IMAGES CAN BE ENLARGED WITH A CLICK, THAT CAN BE REPEATED IF REQUIRED
Steady rain today sent me to my colour slide archives, specifically to the Streets of London series from July 2005.
Ruskin’s Café on the corner of Museum Street and Little Russell Street WC1 is a popular source of, among other meals, a good English breakfast. Imago Mundi, dealers in antique maps is no longer next door. The shop takes its name from the Babylonian Map of the World, the oldest such, residing in the British Museum around the corner. Are the couple in the foreground still together, I wonder?
I was intrigued by the collage of reflections in the windows of Konaki Greek Restaurant, a family run taverna in the parallel Coptic Street.
Here is an extract from the website of the Cock and Lion in Wigmore Street, W1:
‘The Cock and Lion is on Wigmore Street just two minutes walk from the world famous Oxford Strret. Yet as soon as you enter its premises the first thing you notice is the ambience – something money can’t buy. The warm and inviting atmosphere is so apparent that you cannot help but grin on entering – a “must” for anybody from the local, to the business associate to family diners.
We are also uniquely situated on one of Londons most historic sites. This area was settled in Roman times and the corner of Wigmore Street and Marylebone lane beside the old River Tyburn. The river flows south from Hampstead through Marylebone and crosses Oxford Street near the bottom of Marylebone Lane, on it’s way down to the Thames. At the point where the river crosses Oxford Street was the village of Tyburn notorious from the 14th to 17th century for it’s connection with gallows. Boswell and Dr. Johnson would have visited this area as we know from their writing. Many infamous heads have rolled at these gallows including highwaymen, common miscreants and thieves, courtiers and clergy.’
According to https://www.hdwe.co.uk/about-marylebone-history.aspx ‘The Ossington Buildings estate, off Moxon Street, was built between 1888 and 1892 to house some of the area’s working class poor, who had previously lived at the same site in miserable slum dwellings.’ Kay and Company have a two bedroomed much modernised flat currently on their site advertised at £745 per week.
The rather new wall in Crinian Street N1, behind the hard-working gentleman sweltering on hardcore, has already been daubed upon.
Crumbles Castle free Adventure Playground must have been undergoing some construction work when I wandered past it, because it was barricaded off.
The UK HQ of the International WOSEM Christ Apostolic Church has its accommodation in what must once have been an Anglican place of worship in Gifford Street N7;
whereas another church in Offord Road N1 now sells paint. The Transco sign at bottom left would suggest there had been a suspected gas leak.
Roman Pizza apparently serves pizza in the Roman Way.
During all the years I walked past this abandoned property on the corner of St Clement’s Street N7 on my way to Parents for Children, I never saw any activity there. I wonder what it is like today?

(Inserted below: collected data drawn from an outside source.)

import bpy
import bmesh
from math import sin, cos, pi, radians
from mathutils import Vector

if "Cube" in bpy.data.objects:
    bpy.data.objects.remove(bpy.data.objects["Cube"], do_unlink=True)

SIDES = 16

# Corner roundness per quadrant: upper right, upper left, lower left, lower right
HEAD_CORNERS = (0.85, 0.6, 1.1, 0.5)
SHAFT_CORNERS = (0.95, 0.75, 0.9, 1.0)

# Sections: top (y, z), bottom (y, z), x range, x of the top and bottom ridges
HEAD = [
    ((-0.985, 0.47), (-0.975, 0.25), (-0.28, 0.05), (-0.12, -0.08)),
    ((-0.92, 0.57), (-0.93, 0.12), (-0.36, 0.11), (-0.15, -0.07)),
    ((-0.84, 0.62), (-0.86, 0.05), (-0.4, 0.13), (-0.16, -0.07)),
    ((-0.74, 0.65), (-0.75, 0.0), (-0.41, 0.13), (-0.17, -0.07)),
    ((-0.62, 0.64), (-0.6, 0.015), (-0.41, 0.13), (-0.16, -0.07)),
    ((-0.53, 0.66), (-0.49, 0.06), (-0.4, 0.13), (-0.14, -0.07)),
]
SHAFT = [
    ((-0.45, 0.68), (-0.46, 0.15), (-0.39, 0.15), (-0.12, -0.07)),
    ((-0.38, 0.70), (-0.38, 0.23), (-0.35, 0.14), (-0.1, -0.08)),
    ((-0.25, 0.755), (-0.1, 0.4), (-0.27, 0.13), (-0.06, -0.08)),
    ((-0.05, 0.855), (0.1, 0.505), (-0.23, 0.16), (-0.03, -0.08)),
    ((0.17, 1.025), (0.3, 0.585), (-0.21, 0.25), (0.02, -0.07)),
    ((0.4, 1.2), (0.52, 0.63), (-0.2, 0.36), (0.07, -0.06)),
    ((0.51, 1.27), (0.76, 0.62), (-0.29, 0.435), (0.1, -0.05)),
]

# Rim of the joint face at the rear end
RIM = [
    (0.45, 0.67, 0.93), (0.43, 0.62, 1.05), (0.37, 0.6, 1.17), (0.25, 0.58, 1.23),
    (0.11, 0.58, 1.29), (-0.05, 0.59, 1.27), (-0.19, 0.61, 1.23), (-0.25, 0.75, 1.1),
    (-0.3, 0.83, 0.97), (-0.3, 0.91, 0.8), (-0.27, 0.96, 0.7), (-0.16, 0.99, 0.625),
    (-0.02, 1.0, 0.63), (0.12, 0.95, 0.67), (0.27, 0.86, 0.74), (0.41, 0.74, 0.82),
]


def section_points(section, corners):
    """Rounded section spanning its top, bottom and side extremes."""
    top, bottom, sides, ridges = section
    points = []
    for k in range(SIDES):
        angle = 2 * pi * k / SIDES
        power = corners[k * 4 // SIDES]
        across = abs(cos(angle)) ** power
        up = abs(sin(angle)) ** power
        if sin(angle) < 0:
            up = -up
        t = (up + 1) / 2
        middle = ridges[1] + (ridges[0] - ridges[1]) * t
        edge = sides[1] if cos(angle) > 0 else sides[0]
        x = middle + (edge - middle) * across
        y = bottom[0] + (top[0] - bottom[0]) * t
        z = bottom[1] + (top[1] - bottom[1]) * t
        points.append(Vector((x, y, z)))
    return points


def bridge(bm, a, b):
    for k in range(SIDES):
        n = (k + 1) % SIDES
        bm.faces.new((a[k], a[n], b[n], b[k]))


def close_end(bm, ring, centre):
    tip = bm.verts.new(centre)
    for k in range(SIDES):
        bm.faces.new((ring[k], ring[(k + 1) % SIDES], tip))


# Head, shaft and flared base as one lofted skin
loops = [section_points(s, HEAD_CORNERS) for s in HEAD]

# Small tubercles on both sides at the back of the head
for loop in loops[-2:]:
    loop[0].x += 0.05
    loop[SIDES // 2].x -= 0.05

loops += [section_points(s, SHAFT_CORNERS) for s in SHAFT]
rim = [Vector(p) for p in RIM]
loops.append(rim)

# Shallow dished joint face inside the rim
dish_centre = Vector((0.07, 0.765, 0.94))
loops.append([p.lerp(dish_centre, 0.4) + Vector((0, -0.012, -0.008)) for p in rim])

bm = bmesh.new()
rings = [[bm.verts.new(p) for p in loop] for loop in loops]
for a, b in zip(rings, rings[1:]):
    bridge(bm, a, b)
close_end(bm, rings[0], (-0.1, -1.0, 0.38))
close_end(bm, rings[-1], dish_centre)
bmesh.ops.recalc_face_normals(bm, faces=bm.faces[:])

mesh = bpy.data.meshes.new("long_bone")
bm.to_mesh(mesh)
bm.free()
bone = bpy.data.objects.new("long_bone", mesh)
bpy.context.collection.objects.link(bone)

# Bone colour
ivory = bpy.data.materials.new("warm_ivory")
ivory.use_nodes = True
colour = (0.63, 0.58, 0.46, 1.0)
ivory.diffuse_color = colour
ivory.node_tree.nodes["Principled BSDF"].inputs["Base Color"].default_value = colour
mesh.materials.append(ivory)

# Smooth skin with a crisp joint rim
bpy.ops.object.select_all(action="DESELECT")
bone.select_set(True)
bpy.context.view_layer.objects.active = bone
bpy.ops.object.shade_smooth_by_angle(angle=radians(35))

Jackie answered this question the next morning by doing the Google Walk.
Back in WC1, what looks like a purple towel provides a touch of colour to the facade of a building in Mecklenburgh Square;
and the resident of a property in Ampton Street dries washing on the windowsill.
This evening we dined on seconds of Jackie’s superb beef pie, creamy mashed potato, and crunchy carrots, cauliflower and broccoli. Jackie drank Peroni and I finished the Malbec.